31 October 2003
How Methodists and Anglicans reached the point of signing a Covenant
The Anglican-Methodist Covenant of England is to be signed tomorrow in Westminster by the leaders of the Methodist Church and the Church of England in the presence of Her Majesty The Queen. Leading up to this historic day is a story going back more than 200 years...
Methodism began as a movement within the Church of England, under the influence of the 18th century preacher and clergyman John Wesley. After his death in 1791, Methodism grew apart from the Church of England. Further revival movements and splits took place throughout the 19th century, before most of the separate strands of Methodism were united as the Methodist Church of Great Britain in 1932.
The suspicions of the 18th and 19th century gave way to a new ecumenical spirit in the 20th amongst many Christian churches. The British Council of Churches was formed in 1942 and the following decades saw increasing dialogue in areas such as common prayers, exchanging pulpits and liturgical revision. The pioneering of Local Ecumenical Partnerships (LEPs) since the 1960s has broken down barriers and forged new relationships locally and regionally. There are now more than 500 LEPs involving the two Churches - many also including the United Reformed Church.
Early Anglican-Methodist conversations about a possible national reunion led to detailed proposals in the late 1960s. But in 1972, the unity proposals failed to gain the required majority in the General Synod of the Church of England. A subsequent Covenanting for Unity proposal also failed in 1982. After these experiences, Anglicans and Methodists adopted the more cautious step-by-step approach that has led to today's Covenant.
The language of the Covenant is similar to many of the covenants that have been signed between local and regional Christian churches. This is the first time that two of the largest Christian Churches in Britain have signed a national covenant and it has been described as "a major stepping stone towards organic unity".
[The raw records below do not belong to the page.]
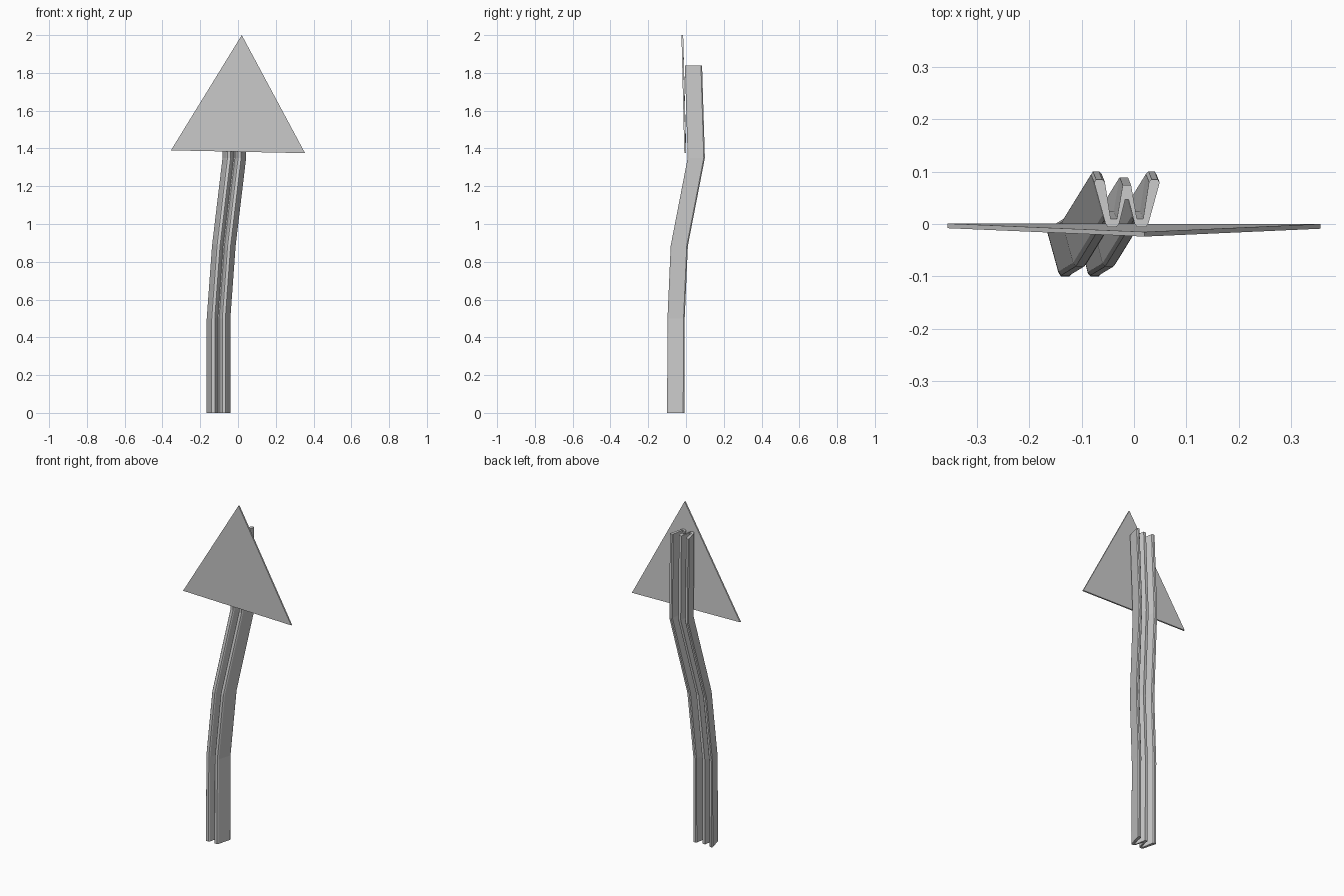
import bpy, bmesh

if "Cube" in bpy.data.objects:
    bpy.data.objects.remove(bpy.data.objects["Cube"])


def make_loft(name, rings):
    """Join equal-length rings into a closed, capped solid."""
    bm = bmesh.new()
    loops = [[bm.verts.new(p) for p in ring] for ring in rings]
    n = len(loops[0])
    for a, b in zip(loops, loops[1:]):
        for i in range(n):
            j = (i + 1) % n
            bm.faces.new((a[i], a[j], b[j], b[i]))
    bm.faces.new(loops[0][::-1])
    bm.faces.new(loops[-1])
    bmesh.ops.recalc_face_normals(bm, faces=bm.faces)
    mesh = bpy.data.meshes.new(name)
    bm.to_mesh(mesh)
    bm.free()
    obj = bpy.data.objects.new(name, mesh)
    bpy.context.collection.objects.link(obj)
    return obj


# Left half of the W-shaped channel: inner side (back), then outer side (front)
inner = [(-0.008, 0.080), (-0.019, 0.016), (-0.031, 0.016), (-0.042, 0.086),
         (-0.047, 0.091)]
outer = [(-0.059, 0.091), (-0.0625, 0.085), (-0.041, 0.007), (-0.036, 0.0),
         (-0.020, 0.0), (-0.015, 0.006), (-0.003, 0.053)]
half = inner + outer
profile = half + [(-x, y) for x, y in reversed(half)]

# Bent post: centre x, front y and height of each section
path = [(-0.103, -0.100, 0.0), (-0.103, -0.098, 0.50), (-0.075, -0.081, 0.885),
        (-0.0195, 0.009, 1.35), (-0.0135, -0.006, 1.84)]
make_loft("bent_post", [[(cx + x, cy + y, z) for x, y in profile]
                        for cx, cy, z in path])

# Triangular sign plate, leaning slightly forward
front = [(-0.355, -0.008, 1.39), (0.355, -0.009, 1.375), (0.02, -0.024, 2.0)]
make_loft("sign_plate", [front, [(x, y + 0.009, z) for x, y, z in front]])
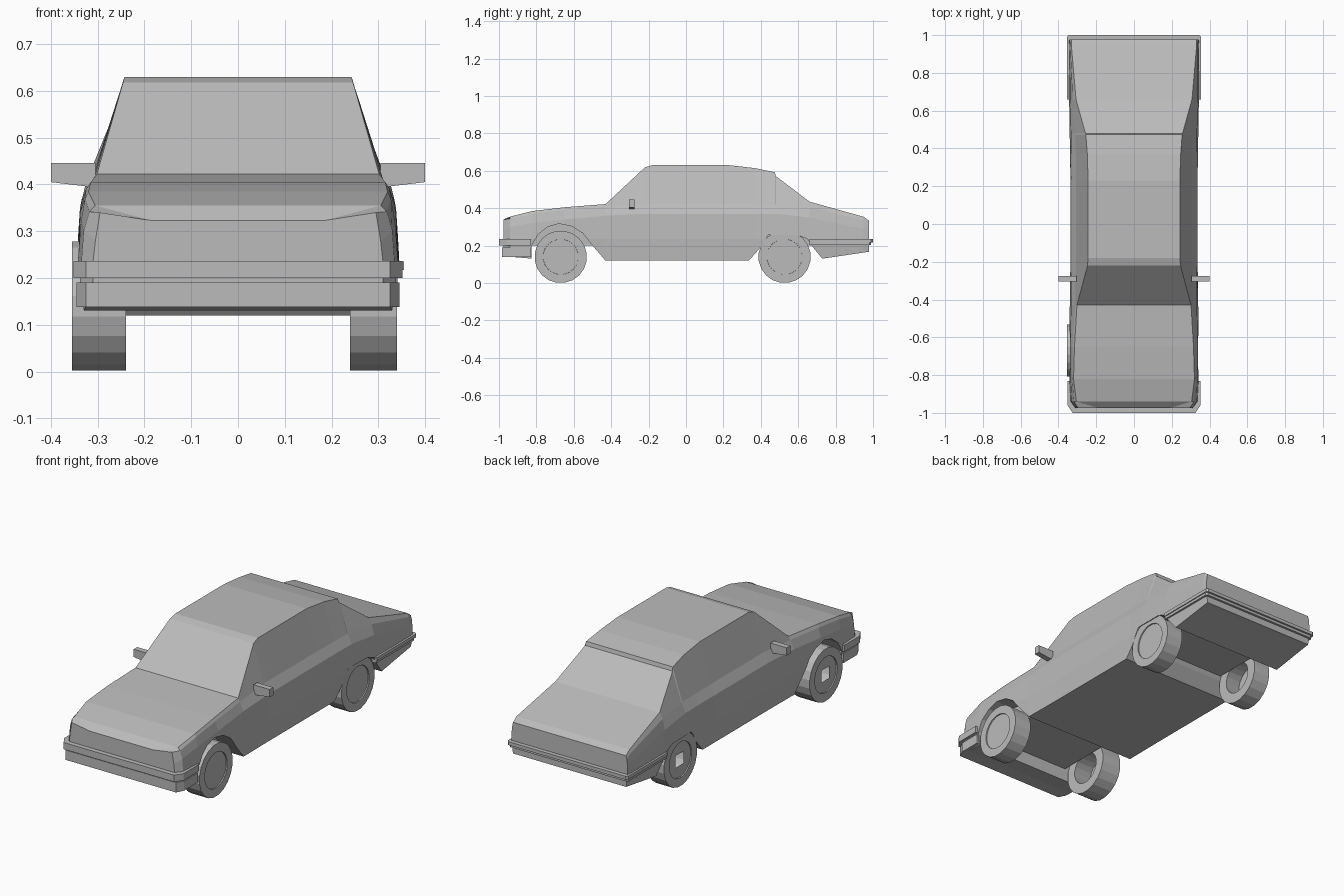
import bpy, bmesh, math

if "Cube" in bpy.data.objects:
    bpy.data.objects.remove(bpy.data.objects["Cube"])

# Mid-grey finish shared by every part
grey = bpy.data.materials.new("mid_grey")
grey.diffuse_color = (0.5, 0.5, 0.5, 1)
grey.use_nodes = True
grey.node_tree.nodes["Principled BSDF"].inputs["Base Color"].default_value = grey.diffuse_color


def finish(bm, name):
    bmesh.ops.recalc_face_normals(bm, faces=bm.faces)
    me = bpy.data.meshes.new(name)
    bm.to_mesh(me)
    bm.free()
    me.materials.append(grey)
    ob = bpy.data.objects.new(name, me)
    bpy.context.collection.objects.link(ob)
    return ob


def loft(name, rings):
    """Skin a list of equal-length closed rings and cap both ends."""
    bm = bmesh.new()
    vs = [[bm.verts.new(p) for p in r] for r in rings]
    n = len(rings[0])
    for a, b in zip(vs, vs[1:]):
        for i in range(n):
            j = (i + 1) % n
            bm.faces.new((a[i], a[j], b[j], b[i]))
    bm.faces.new(vs[0])
    bm.faces.new(vs[-1])
    return finish(bm, name)


def slab(name, outline, z0, z1):
    """Extrude a right-half outline, reflected in x, between two heights."""
    full = outline + [(-x, y) for x, y in reversed(outline)]
    return loft(name, [[(x, y, z) for x, y in full] for z in (z0, z1)])


def cut_arch(body, profile):
    cutter = loft("arch_cutter", [[(x, y, z) for y, z in profile] for x in (-0.6, 0.6)])
    cutter.hide_render = True
    mod = body.modifiers.new("arch", 'BOOLEAN')
    mod.operation = 'DIFFERENCE'
    mod.solver = 'EXACT'
    mod.object = cutter
    bpy.context.view_layer.objects.active = body
    bpy.ops.object.modifier_apply(modifier=mod.name)
    bpy.data.objects.remove(cutter)


# Body shell stations: y, sill z, sill w, waist w, shoulder (w, z), belt (w, z), top (w, z)
stations = [
    (-0.975, 0.14, 0.305, 0.31, 0.305, 0.28, 0.295, 0.34, 0.185, 0.323),
    (-0.94, 0.14, 0.325, 0.335, 0.33, 0.30, 0.318, 0.342, 0.305, 0.355),
    (-0.82, 0.13, 0.33, 0.342, 0.336, 0.32, 0.327, 0.37, 0.32, 0.385),
    (-0.65, 0.12, 0.335, 0.345, 0.338, 0.34, 0.325, 0.39, 0.315, 0.405),
    (-0.43, 0.12, 0.335, 0.34, 0.333, 0.36, 0.312, 0.405, 0.302, 0.422),
    (-0.22, 0.12, 0.333, 0.337, 0.332, 0.37, 0.306, 0.42, 0.246, 0.618),
    (-0.18, 0.12, 0.333, 0.337, 0.332, 0.37, 0.306, 0.42, 0.243, 0.63),
    (0.23, 0.12, 0.333, 0.337, 0.332, 0.37, 0.306, 0.42, 0.243, 0.63),
    (0.37, 0.12, 0.333, 0.338, 0.332, 0.37, 0.308, 0.42, 0.247, 0.614),
    (0.475, 0.12, 0.335, 0.342, 0.334, 0.37, 0.31, 0.42, 0.255, 0.592),
    (0.48, 0.12, 0.335, 0.342, 0.334, 0.37, 0.31, 0.42, 0.257, 0.572),
    (0.66, 0.12, 0.335, 0.344, 0.338, 0.35, 0.325, 0.405, 0.307, 0.435),
    (0.95, 0.163, 0.333, 0.345, 0.342, 0.29, 0.338, 0.335, 0.332, 0.354),
    (0.978, 0.167, 0.333, 0.342, 0.341, 0.28, 0.337, 0.315, 0.332, 0.333),
]
rings = []
for y, zb, wb, wm, ws, zs, wt, zt, wr, zr in stations:
    half = [(wb, zb), (wm, 0.235), (ws, zs), (wt, zt), (wr, zr)]
    rings.append([(x, y, z) for x, z in half] + [(-x, y, z) for x, z in reversed(half)])
body = loft("car_body", rings)

# Wheel arches, open across the full width
cut_arch(body, [(-0.825, 0.0), (-0.825, 0.2), (-0.79, 0.26), (-0.74, 0.30), (-0.68, 0.317),
                (-0.61, 0.303), (-0.55, 0.265), (-0.50, 0.20), (-0.43, 0.119), (-0.43, 0.0)])
cut_arch(body, [(0.335, 0.0), (0.335, 0.119), (0.39, 0.18), (0.44, 0.257), (0.60, 0.255),
                (0.65, 0.235), (0.68, 0.19), (0.735, 0.122), (0.735, 0.0)])

# Flat underfloor between the wheels closes the gap across each arch
for label, y0, y1 in (("front", -0.83, -0.49), ("rear", 0.40, 0.68)):
    slab(label + "_underfloor", [(0.235, y0), (0.235, y1)], 0.2, 0.32)

# Front bumper: lower band, recessed groove, upper band
lower = [(0.345, -0.83), (0.345, -0.945), (0.325, -0.985)]
groove = [(0.338, -0.83), (0.338, -0.94), (0.31, -0.977)]
upper = [(0.352, -0.83), (0.352, -0.96), (0.325, -1.0)]
slab("front_bumper_lower", lower, 0.138, 0.19)
slab("front_bumper_groove", groove, 0.185, 0.205)
slab("front_bumper_upper", upper, 0.20, 0.236)

# Rear bumper wraps around the corners in two thin bands
for name, w, end, z0, z1 in (("rear_bumper_lower", 0.35, 0.99, 0.203, 0.219),
                             ("rear_bumper_upper", 0.355, 1.0, 0.217, 0.235)):
    slab(name, [(0.325, 0.96), (0.325, 0.66), (w, 0.66), (w, end - 0.01), (w - 0.01, end)], z0, z1)


def wheel(name, side, y, face, sides=20):
    """Tyre ring revolved about x, plus a thin hub plate near the outer face."""
    def circle(x, r, n=sides):
        off = math.pi / n
        return [(side * x, y + r * math.cos(off + 2 * math.pi * i / n),
                 0.14 + r * math.sin(off + 2 * math.pi * i / n)) for i in range(n)]

    def bridge(bm, a, b):
        for i in range(sides):
            j = (i + 1) % sides
            bm.faces.new((a[i], a[j], b[j], b[i]))

    bm = bmesh.new()
    prof = [(0.24, 0.14), (face, 0.14), (face, 0.095), (0.24, 0.085)]
    loops = [[bm.verts.new(p) for p in circle(x, r)] for x, r in prof]
    for a, b in zip(loops, loops[1:] + loops[:1]):
        bridge(bm, a, b)
    finish(bm, name + "_tyre")
    hub = face - 0.006
    if side > 0:
        loft(name + "_hub", [circle(hub - 0.013, 0.094), circle(hub, 0.095)])
    else:
        # Left hubs have a square hole through the middle
        rim = circle(hub, 0.095)
        hole = []
        for x, yy, z in rim:
            k = 0.032 / max(abs(yy - y), abs(z - 0.14))
            hole.append((x, y + (yy - y) * k, 0.14 + (z - 0.14) * k))
        bm = bmesh.new()
        bridge(bm, [bm.verts.new(p) for p in rim], [bm.verts.new(p) for p in hole])
        finish(bm, name + "_hub")


for side, label in ((1, "right"), (-1, "left")):
    wheel("front_%s_wheel" % label, side, -0.67, 0.34 if side > 0 else 0.355)
    wheel("rear_%s_wheel" % label, side, 0.527, 0.337)
    # Door mirror, tapering slightly outwards
    loft("%s_mirror" % label, [[(side * x, yy, z) for yy, z in
         ((-0.305, z0), (-0.275, z0), (-0.275, 0.446), (-0.305, 0.446))]
         for x, z0 in ((0.305, 0.396), (0.325, 0.396), (0.40, 0.405))])
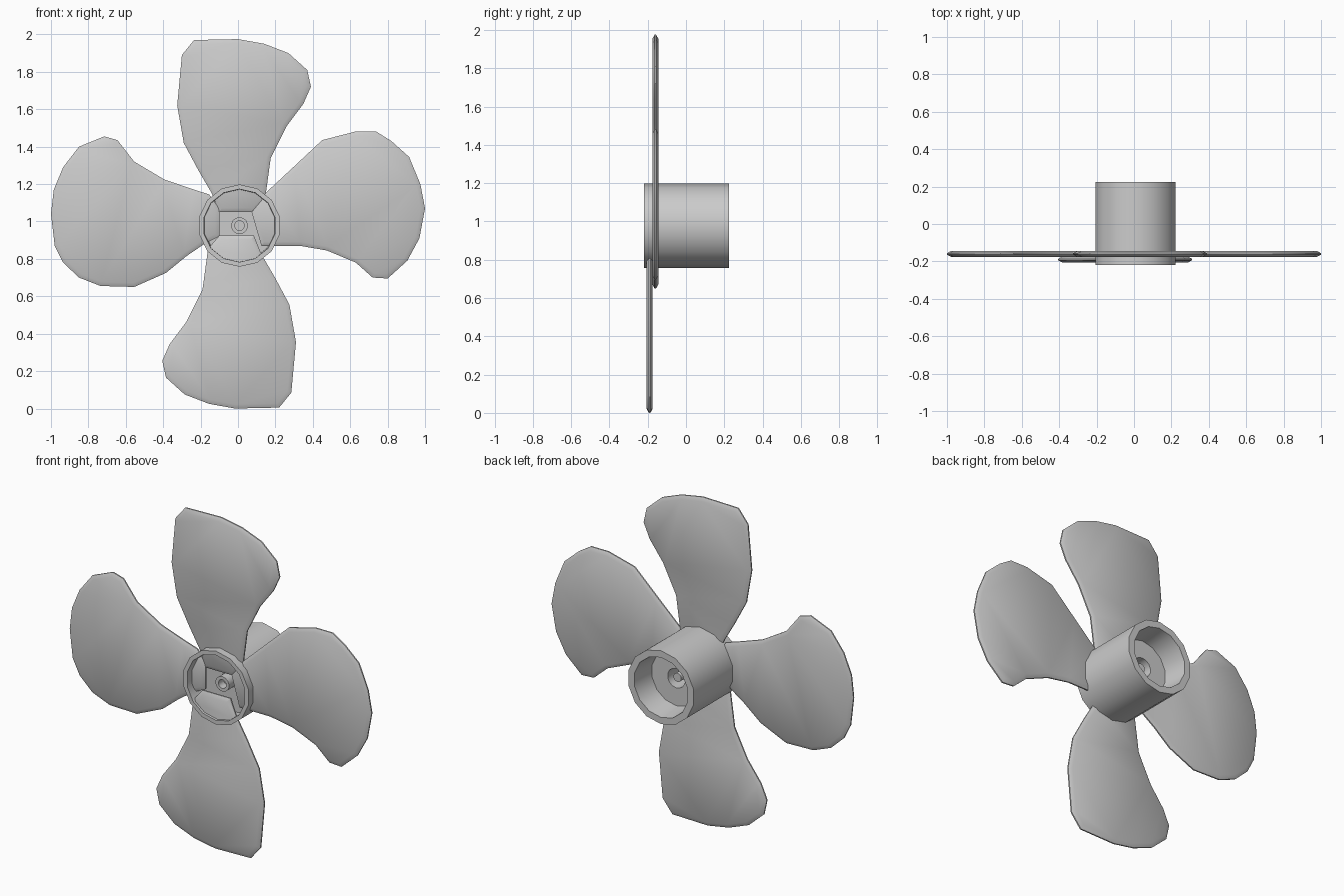
import bpy, bmesh, math

if "Cube" in bpy.data.objects:
    bpy.data.objects.remove(bpy.data.objects["Cube"])


def finish(bm, name):
    bmesh.ops.recalc_face_normals(bm, faces=bm.faces[:])
    me = bpy.data.meshes.new(name)
    bm.to_mesh(me)
    bm.free()
    ob = bpy.data.objects.new(name, me)
    bpy.context.collection.objects.link(ob)
    bpy.ops.object.select_all(action='DESELECT')
    ob.select_set(True)
    bpy.context.view_layer.objects.active = ob
    bpy.ops.object.shade_smooth_by_angle(angle=math.radians(30))
    return ob


def lathe(name, profile, sides, cx, cz):
    """Spin a (radius, y) profile around the y axis; ends sit on the axis."""
    bm = bmesh.new()
    rings = []
    for r, y in profile:
        if r == 0:
            rings.append([bm.verts.new((cx, y, cz))] * sides)
        else:
            rings.append([bm.verts.new((cx + r * math.sin(2 * math.pi * i / sides), y,
                                        cz + r * math.cos(2 * math.pi * i / sides)))
                          for i in range(sides)])
    for a, b in zip(rings, rings[1:]):
        for i in range(sides):
            j = (i + 1) % sides
            quad = list(dict.fromkeys([a[i], a[j], b[j], b[i]]))
            bm.faces.new(quad)
    return finish(bm, name)


def blade(name, outline, y):
    """Thin plate with a tapered edge all round."""
    bm = bmesh.new()
    front = [bm.verts.new((x, y - 0.004, z)) for x, z in outline]
    back = [bm.verts.new((x, y + 0.004, z)) for x, z in outline]
    n = len(outline)
    caps = [bm.faces.new(front), bm.faces.new(back[::-1])]
    for i in range(n):
        j = (i + 1) % n
        bm.faces.new((front[i], back[i], back[j], front[j]))
    bmesh.ops.recalc_face_normals(bm, faces=bm.faces[:])
    bmesh.ops.inset_individual(bm, faces=caps, thickness=0.022, depth=0.012,
                               use_even_offset=True)
    bmesh.ops.triangulate(bm, faces=caps)
    return finish(bm, name)


# Hub: front recess with a hollow boss, back socket with a shaft in a hole
hub_profile = [
    (0, -0.11), (0.026, -0.11), (0.026, -0.16), (0.045, -0.16), (0.045, -0.10),
    (0.19, -0.10), (0.195, -0.22), (0.22, -0.22), (0.22, 0.225), (0.18, 0.225),
    (0.165, 0.08), (0.058, 0.08), (0.058, -0.02), (0.026, -0.02), (0.026, 0.07), (0, 0.07)]
lathe("hub", hub_profile, 14, 0.008, 0.978)

# Upper and lower blades share one outline, turned half way round
upper = [(-0.10, 1.05), (-0.14, 1.15), (-0.21, 1.27), (-0.29, 1.42), (-0.325, 1.62),
         (-0.30, 1.89), (-0.235, 1.97), (0, 1.975), (0.14, 1.95), (0.27, 1.90),
         (0.37, 1.81), (0.39, 1.72), (0.35, 1.63), (0.26, 1.51), (0.175, 1.34),
         (0.145, 1.12), (0.085, 1.05)]
blade("upper_blade", upper, -0.16)
blade("lower_blade", [(-0.015 - x, 1.975 - z) for x, z in upper], -0.19)

# Side blades
right = [(0.07, 1.06), (0.145, 1.15), (0.29, 1.285), (0.45, 1.435), (0.625, 1.48),
         (0.74, 1.48), (0.82, 1.43), (0.915, 1.345), (0.975, 1.20), (1.0, 1.07),
         (0.97, 0.91), (0.905, 0.79), (0.80, 0.695), (0.72, 0.70), (0.63, 0.78),
         (0.475, 0.845), (0.33, 0.87), (0.125, 0.87)]
left = [(-0.10, 1.07), (-0.155, 1.145), (-0.235, 1.17), (-0.395, 1.225), (-0.555, 1.32),
        (-0.645, 1.435), (-0.715, 1.455), (-0.85, 1.40), (-0.935, 1.29), (-0.985, 1.17),
        (-1.0, 1.04), (-0.98, 0.87), (-0.935, 0.78), (-0.85, 0.70), (-0.735, 0.655),
        (-0.555, 0.65), (-0.385, 0.725), (-0.275, 0.815), (-0.18, 0.88), (-0.10, 0.92)]
blade("right_blade", right, -0.16)
blade("left_blade", left, -0.16)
In agreeing to enter into the Covenant, the two Churches have set up a Joint Implementation Commission to identify priorities that will help the two Churches work towards unity. The Commission's work will include sharing and suggesting good practice at local and regional level. This will include encouraging joint worship or mission projects, and the sharing of facilities and personnel.
The Commission will also decide on the setting up of working parties to undertake study on outstanding theological differences between the two churches on areas such as Episcopacy, Women's Leadership, and Holy Communion.
The Co-Chairs of the Joint Implementation Commission are Bishop Ian Cundy for the Church of England and former Methodist Conference Vice President, Professor Peter Howdle.
"The Common Statement of the Formal Conversations between the Methodist Church and the Church of England" is published jointly byMethodist Publishing House (PB140) and Church House Publishing (GS1409). Price: £4.25.